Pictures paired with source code

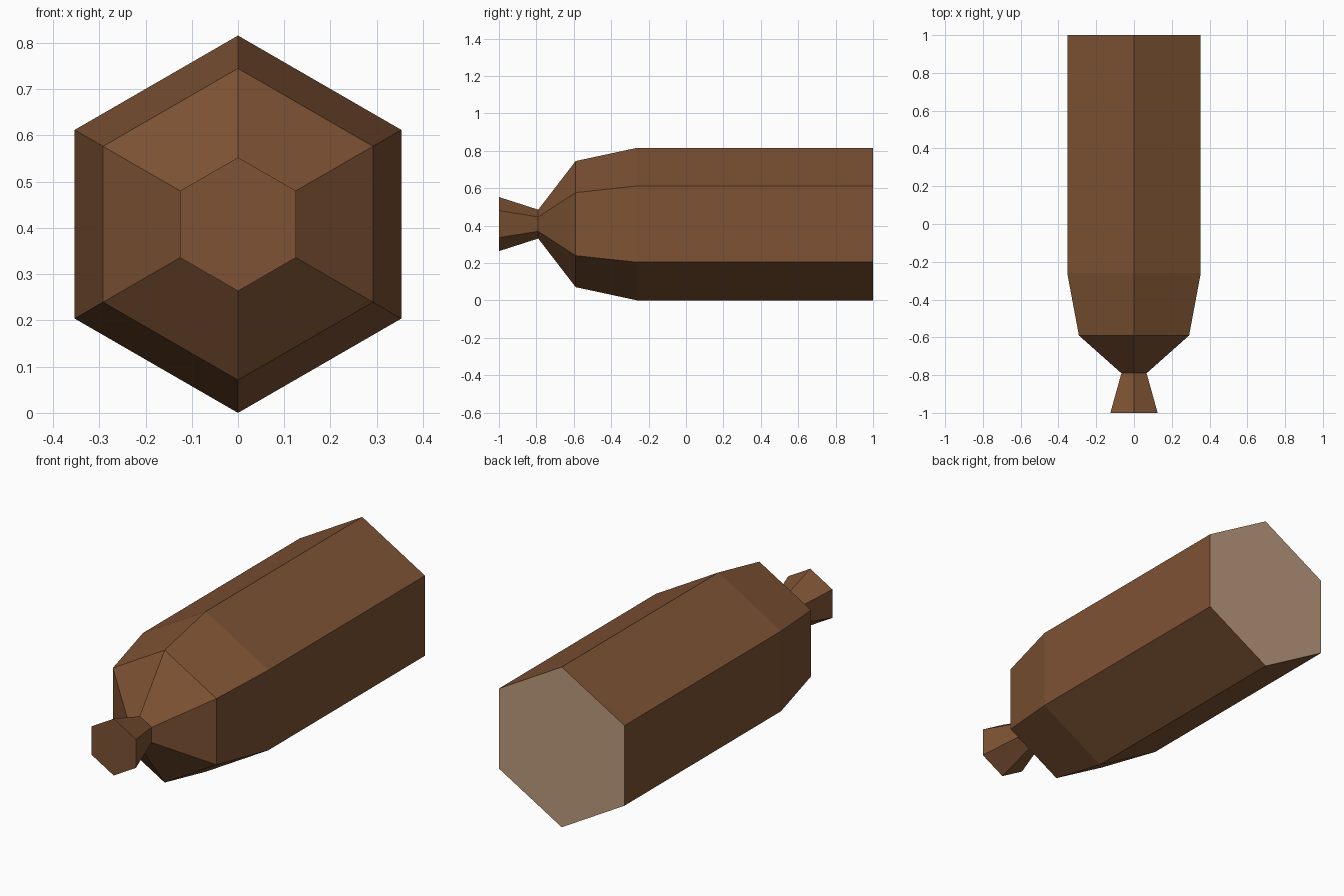
import bpy, bmesh, math

if "Cube" in bpy.data.objects:
    bpy.data.objects.remove(bpy.data.objects["Cube"])


def material(name, rgb):
    m = bpy.data.materials.new(name)
    lin = [((c / 255 + 0.055) / 1.055) ** 2.4 for c in rgb]
    m.diffuse_color = (*lin, 1)
    m.use_nodes = True
    m.node_tree.nodes["Principled BSDF"].inputs["Base Color"].default_value = m.diffuse_color
    return m


brown = material("brown casing", (125, 82, 51))
tan = material("pale cut end", (188, 154, 126))

# Hexagonal cross-sections along the body: (y, radius)
profile = [(1.0, 0.408), (-0.26, 0.408), (-0.59, 0.337),
           (-0.79, 0.077), (-1.0, 0.1445)]
CENTRE_Z = 0.408

bm = bmesh.new()
rings = []
for y, r in profile:
    rings.append([bm.verts.new((r * math.sin(i * math.pi / 3), y,
                                CENTRE_Z + r * math.cos(i * math.pi / 3)))
                  for i in range(6)])

# Side walls
for a, b in zip(rings, rings[1:]):
    for i in range(6):
        j = (i + 1) % 6
        bm.faces.new((a[i], a[j], b[j], b[i]))

# Flat ends: pale cut at the back, brown knot end at the front
cut = bm.faces.new(rings[0])
bm.faces.new(rings[-1])
cut.material_index = 1
bmesh.ops.recalc_face_normals(bm, faces=bm.faces[:])

mesh = bpy.data.meshes.new("sausage")
bm.to_mesh(mesh)
bm.free()
mesh.materials.append(brown)
mesh.materials.append(tan)
bpy.context.collection.objects.link(bpy.data.objects.new("sausage", mesh))
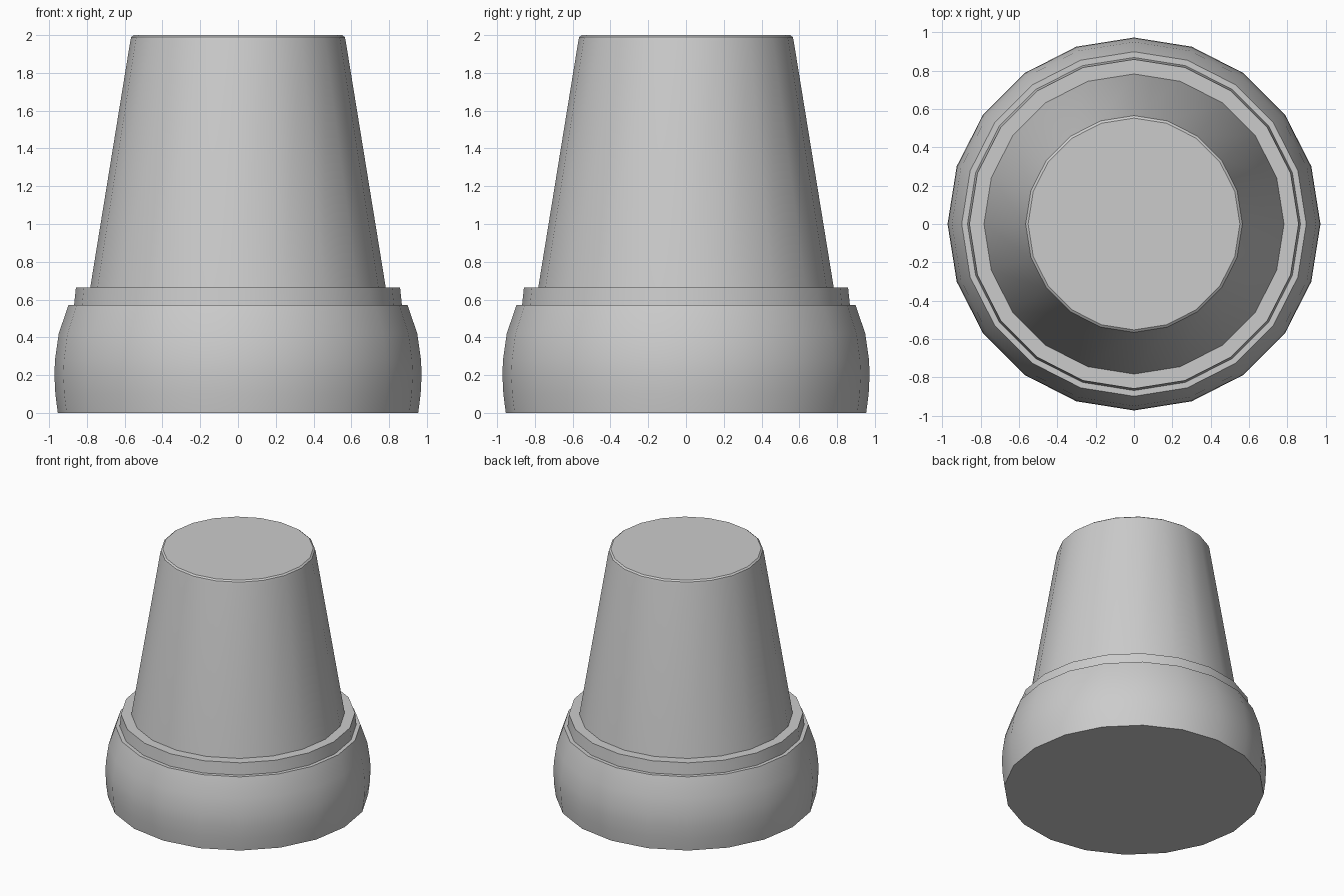
import bpy, bmesh, math

if "Cube" in bpy.data.objects:
    bpy.data.objects.remove(bpy.data.objects["Cube"])

SIDES = 20

# Half-profile (radius, height) from the floor to the top rim
bulged_base = [(0.954, 0), (0.967, 0.1), (0.972, 0.2), (0.969, 0.28),
               (0.949, 0.42), (0.898, 0.57)]
collar = [(0.868, 0.57), (0.858, 0.665)]
tapered_shaft = [(0.782, 0.665), (0.57, 1.97), (0.565, 1.99), (0.552, 2.0)]


def lathe(name, profile):
    """Revolve a profile around z into a closed solid."""
    bm = bmesh.new()
    rings = []
    for r, z in profile:
        rings.append([bm.verts.new((r * math.cos(i * math.tau / SIDES),
                                    r * math.sin(i * math.tau / SIDES), z))
                      for i in range(SIDES)])
    for low, high in zip(rings, rings[1:]):
        for i in range(SIDES):
            j = (i + 1) % SIDES
            bm.faces.new((low[i], low[j], high[j], high[i]))
    # Flat underside and top
    bm.faces.new(rings[0][::-1])
    bm.faces.new(rings[-1])
    mesh = bpy.data.meshes.new(name)
    bm.to_mesh(mesh)
    bm.free()
    obj = bpy.data.objects.new(name, mesh)
    bpy.context.collection.objects.link(obj)
    return obj


# One watertight body: bulged base, stepped collar and tapered shaft
body = lathe("tapered_post", bulged_base + collar + tapered_shaft)
bpy.context.view_layer.objects.active = body
body.select_set(True)
bpy.ops.object.shade_smooth_by_angle(angle=math.radians(30))
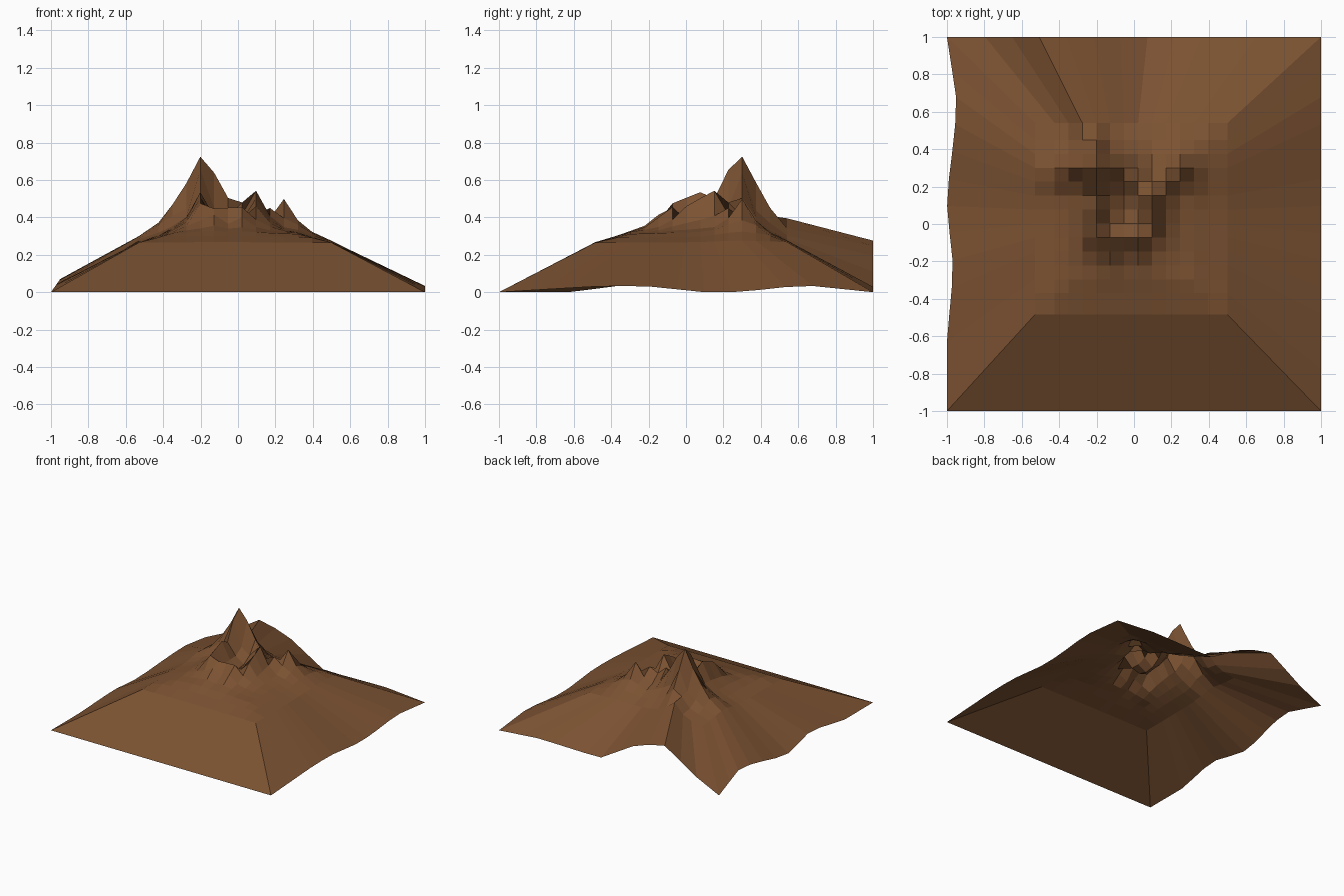
import bpy
import bmesh
import math
from mathutils import Vector

cube = bpy.data.objects.get("Cube")
if cube:
    bpy.data.objects.remove(cube)

# Single earth colour
earth = bpy.data.materials.new("brown_earth")
earth.use_nodes = True
BROWN = (0.2, 0.085, 0.032, 1)
earth.diffuse_color = BROWN
earth.node_tree.nodes["Principled BSDF"].inputs["Base Color"].default_value = BROWN

# Extent of the finely divided summit area
LEFT, RIGHT, FRONT, BACK = -0.53, 0.5, -0.485, 0.54
STEP = 0.0745
xs = [LEFT] + [-0.425 + STEP * i for i in range(12)] + [RIGHT]
ys = [FRONT] + [-0.37 + STEP * i for i in range(12)] + [BACK]

# Crest lines of the summit, as points joined in order
main_peak = (-0.2, 0.3, 0.73)
west_shoulder = (-0.2, 0.08, 0.54)
south_knob = (0.02, -0.07, 0.46)
east_peak = (0.097, 0.15, 0.545)
crests = [
    [main_peak, (-0.2, 0.375, 0.59), (-0.27, 0.54, 0.405)],
    [main_peak, (-0.42, 0.27, 0.41)],
    [main_peak, (-0.127, 0.3, 0.64), (-0.05, 0.3, 0.5), (0.02, 0.23, 0.48), east_peak],
    [main_peak, (-0.2, 0.226, 0.66), (-0.2, 0.15, 0.5), west_shoulder],
    [west_shoulder, (-0.2, -0.07, 0.48), (-0.13, -0.15, 0.42)],
    [(-0.127, -0.07, 0.45), south_knob, (0.02, -0.15, 0.4)],
    [east_peak, (0.097, 0, 0.46), south_knob],
    [east_peak, (0.171, 0.226, 0.45), (0.245, 0.3, 0.5)],
]


def crest_height(x, y, a, b, ground):
    """Height given by one stretch of crest, fading with distance."""
    a, b, p = Vector(a), Vector(b), Vector((x, y))
    along = b.xy - a.xy
    t = max(0, min(1, (p - a.xy).dot(along) / along.length_squared))
    top = a.lerp(b, t)
    return ground + (top.z - ground) * math.exp(-(p - top.xy).length / 0.08)


def height(x, y):
    rim = min(x - LEFT, RIGHT - x, y - FRONT, BACK - y)
    ground = 0.265 + 0.045 * min(1, rim / 0.18)
    return max(crest_height(x, y, a, b, ground)
               for line in crests for a, b in zip(line, line[1:]))


def profile(points, t):
    """Straight interpolation along a foot line."""
    for (t0, z0), (t1, z1) in zip(points, points[1:]):
        if t <= t1:
            return z0 + (z1 - z0) * (t - t0) / (t1 - t0)
    return points[-1][1]


# Height of the foot along each uneven side
back_foot = [(-1, 0), (-0.82, 0.08), (-0.5, 0.28), (-0.26, 0.22), (0.08, 0.02),
             (0.635, 0.03), (1, 0)]
left_foot = [(-1, 0), (-0.62, 0), (-0.24, 0.05), (0.08, 0), (0.3, 0.02),
             (0.47, 0.06), (0.68, 0.07), (1, 0)]
right_foot = [(-1, 0), (-0.5, 0.03), (-0.24, 0.035), (0.1, 0), (0.28, 0),
              (0.63, 0.038), (1, 0)]


def foot(x, y):
    """Spread a rim point out to the square foot."""
    u = -1 + 2 * (x - LEFT) / (RIGHT - LEFT)
    v = -1 + 2 * (y - FRONT) / (BACK - FRONT)
    if y == FRONT:
        return (u, -1, 0)
    if y == BACK:
        return (u, 1, profile(back_foot, u))
    if x == LEFT:
        z = profile(left_foot, v)
        return (-1 + 0.7 * z, v, z)
    return (1, v, profile(right_foot, v))


bm = bmesh.new()

# Summit grid
grid = [[bm.verts.new((x, y, height(x, y))) for x in xs] for y in ys]
for low, high in zip(grid, grid[1:]):
    for i in range(len(xs) - 1):
        bm.faces.new((low[i], low[i + 1], high[i + 1], high[i]))

# Skirt from the rim down to the foot
n = len(xs) - 1
loop = [(i, 0) for i in range(n)] + [(n, j) for j in range(n)]
loop += [(n - i, n) for i in range(n)] + [(0, n - j) for j in range(n)]
rim = [grid[j][i] for i, j in loop]
base = [bm.verts.new(foot(xs[i], ys[j])) for i, j in loop]
for k in range(len(loop)):
    m = (k + 1) % len(loop)
    bm.faces.new((base[k], base[m], rim[m], rim[k]))

mesh = bpy.data.meshes.new("mountain")
bm.to_mesh(mesh)
bm.free()
mesh.materials.append(earth)
mountain = bpy.data.objects.new("mountain", mesh)
bpy.context.collection.objects.link(mountain)
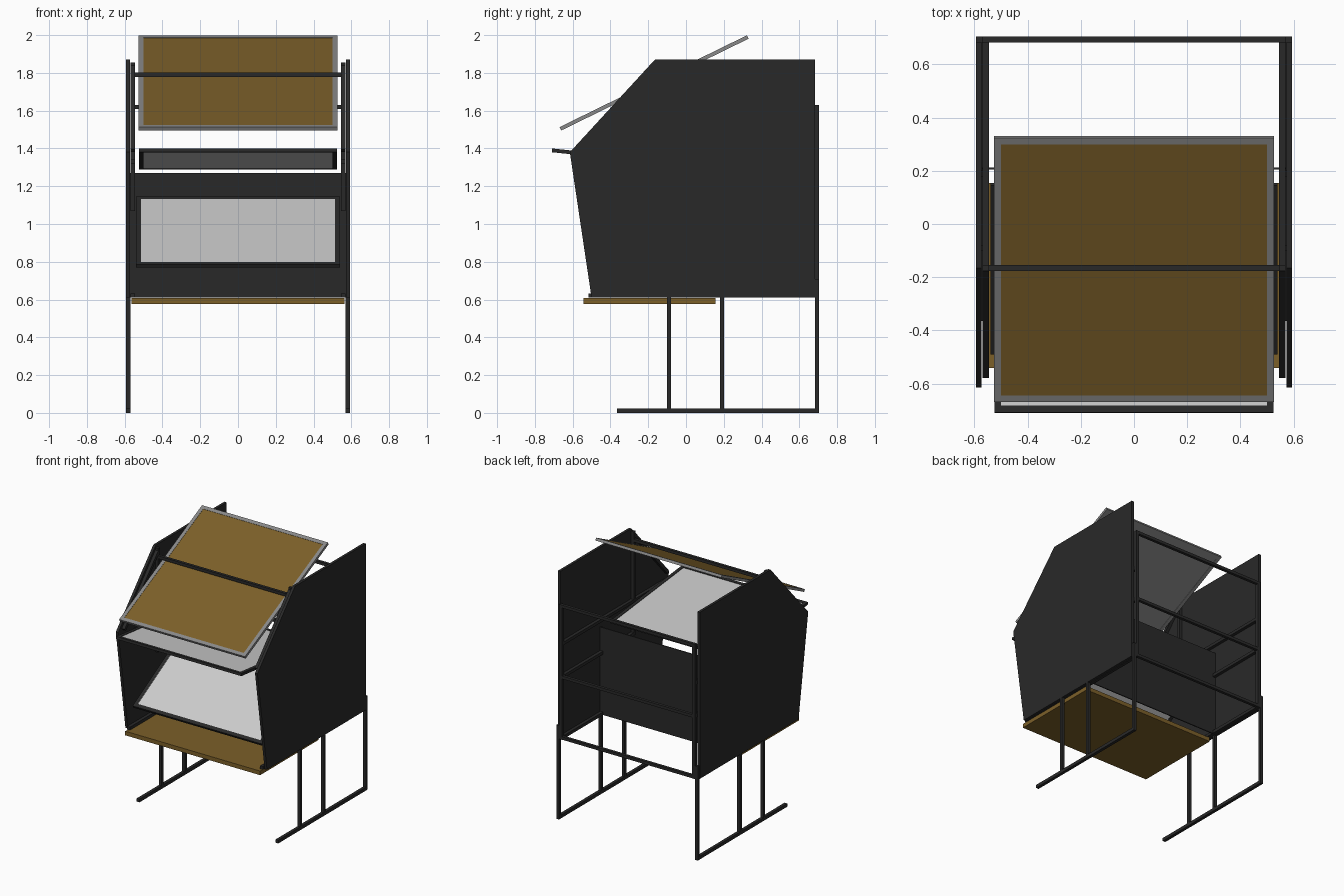
import bpy, bmesh, math
from mathutils import Matrix

if "Cube" in bpy.data.objects:
    bpy.data.objects.remove(bpy.data.objects["Cube"])


def material(name, rgb):
    m = bpy.data.materials.new(name)
    m.diffuse_color = (*rgb, 1)
    m.use_nodes = True
    m.node_tree.nodes["Principled BSDF"].inputs["Base Color"].default_value = m.diffuse_color
    return m


DARK = material("dark_paint", (0.022, 0.022, 0.022))
BROWN = material("brown_board", (0.2, 0.115, 0.022))
FRAME = material("frame_grey", (0.25, 0.25, 0.25))
GLASS = material("screen_grey", (0.58, 0.58, 0.58))


def finish(name, bm, mat):
    bmesh.ops.recalc_face_normals(bm, faces=bm.faces)
    me = bpy.data.meshes.new(name)
    bm.to_mesh(me)
    bm.free()
    me.materials.append(mat)
    ob = bpy.data.objects.new(name, me)
    bpy.context.collection.objects.link(ob)
    return ob


def mirror(ob):
    ob.modifiers.new("mirror", 'MIRROR')
    return ob


def box(name, x, y, z, mat):
    """Box from (min, max) ranges."""
    bm = bmesh.new()
    c = [(r[0] + r[1]) / 2 for r in (x, y, z)]
    s = [r[1] - r[0] for r in (x, y, z)]
    bmesh.ops.create_cube(bm, size=1, matrix=Matrix.Translation(c) @ Matrix.Diagonal((*s, 1)))
    return finish(name, bm, mat)


def beam(name, x, a, b, thick, mat, offset=0.0):
    """Box of x range whose side-view centre line runs from a to b (y, z)."""
    dy, dz = b[0] - a[0], b[1] - a[1]
    length, ang = math.hypot(dy, dz), math.atan2(dz, dy)
    m = (Matrix.Translation(((x[0] + x[1]) / 2, (a[0] + b[0]) / 2, (a[1] + b[1]) / 2))
         @ Matrix.Rotation(ang, 4, 'X') @ Matrix.Translation((0, 0, offset))
         @ Matrix.Diagonal((x[1] - x[0], length, thick, 1)))
    bm = bmesh.new()
    bmesh.ops.create_cube(bm, size=1, matrix=m)
    return finish(name, bm, mat)


def framed_panel(name, hw, a, b, thick, border, frame_mat, face_mat, face_thick, offset=0.0):
    """Tilted sheet with a border of four bars."""
    length = math.hypot(b[0] - a[0], b[1] - a[1])
    t = border / length

    def at(k):
        return (a[0] + (b[0] - a[0]) * k, a[1] + (b[1] - a[1]) * k)
    mirror(beam(name + "_side_bar", (hw - border, hw), a, b, thick, frame_mat))
    beam(name + "_front_bar", (border - hw, hw - border), a, at(t), thick, frame_mat)
    beam(name + "_back_bar", (border - hw, hw - border), at(1 - t), b, thick, frame_mat)
    beam(name + "_face", (border - hw, hw - border), at(t), at(1 - t), face_thick, face_mat, offset)


# Side panels: extruded profile
profile = [(-0.5, 0.61), (-0.615, 1.38), (-0.165, 1.87), (0.682, 1.87), (0.682, 0.61)]
bm = bmesh.new()
face = bm.faces.new([bm.verts.new((0.573, y, z)) for y, z in profile])
ext = bmesh.ops.extrude_face_region(bm, geom=[face])
bmesh.ops.translate(bm, vec=(0.02, 0, 0),
                    verts=[v for v in ext["geom"] if isinstance(v, bmesh.types.BMVert)])
mirror(finish("side_panel", bm, DARK))

# Leg frames
LEG = (0.57, 0.593)
mirror(box("foot_rail", LEG, (-0.365, 0.705), (0, 0.024), DARK))
for i, (y, top) in enumerate([(-0.09, 0.612), (0.19, 0.612), (0.694, 0.71)]):
    mirror(box(f"leg_{i}", LEG, (y - 0.011, y + 0.011), (0.024, top), DARK))

# Inner tube frame on each side
IN = (0.545, 0.569)
mirror(box("back_post", IN, (0.683, 0.705), (0.61, 1.63), DARK))
mirror(box("middle_post", IN, (-0.177, -0.154), (1.07, 1.855), DARK))
mirror(box("bottom_side_rail", IN, (-0.515, 0.683), (0.61, 0.633), DARK))
mirror(box("middle_side_rail", IN, (-0.154, 0.683), (1.07, 1.093), DARK))
mirror(box("screen_side_rail", IN, (-0.57, 0.683), (1.32, 1.343), DARK))
mirror(beam("sloped_rail", IN, (-0.57, 1.39), (-0.165, 1.835), 0.023, DARK))

# Cross bars
for part, y, z in [("bottom", 0.694, 0.622), ("middle", 0.694, 1.082),
                   ("upper", 0.694, 1.619), ("top", -0.165, 1.79)]:
    box(part + "_cross_bar", (-0.569, 0.569), (y - 0.011, y + 0.011), (z - 0.011, z + 0.011), DARK)

# Base board and back panel
box("base_board", (-0.565, 0.565), (-0.542, 0.155), (0.577, 0.608), BROWN)
box("back_panel", (-0.572, 0.572), (0.205, 0.213), (0.61, 1.27), DARK)

# Tilted lower screen, nearly level upper screen, sloped roof board
framed_panel("lower_screen", 0.54, (-0.485, 0.778), (0.15, 1.138), 0.02, 0.027, DARK, GLASS, 0.016)
framed_panel("upper_screen", 0.525, (-0.709, 1.39), (0.155, 1.298), 0.02, 0.025, DARK, GLASS, 0.014)
framed_panel("roof_board", 0.527, (-0.665, 1.504), (0.327, 1.99), 0.02, 0.027, FRAME, BROWN, 0.006, 0.005)
beam("roof_board_underside", (-0.5, 0.5), (-0.641, 1.516), (0.303, 1.978), 0.008, FRAME, -0.003)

WORK ORDER → Using the entries above, copy out all lines that contain the string "border".

RESPONSE TO THIS EXERCISE →
def framed_panel(name, hw, a, b, thick, border, frame_mat, face_mat, face_thick, offset=0.0):
    """Tilted sheet with a border of four bars."""
    t = border / length
    mirror(beam(name + "_side_bar", (hw - border, hw), a, b, thick, frame_mat))
    beam(name + "_front_bar", (border - hw, hw - border), a, at(t), thick, frame_mat)
    beam(name + "_back_bar", (border - hw, hw - border), at(1 - t), b, thick, frame_mat)
    beam(name + "_face", (border - hw, hw - border), at(t), at(1 - t), face_thick, face_mat, offset)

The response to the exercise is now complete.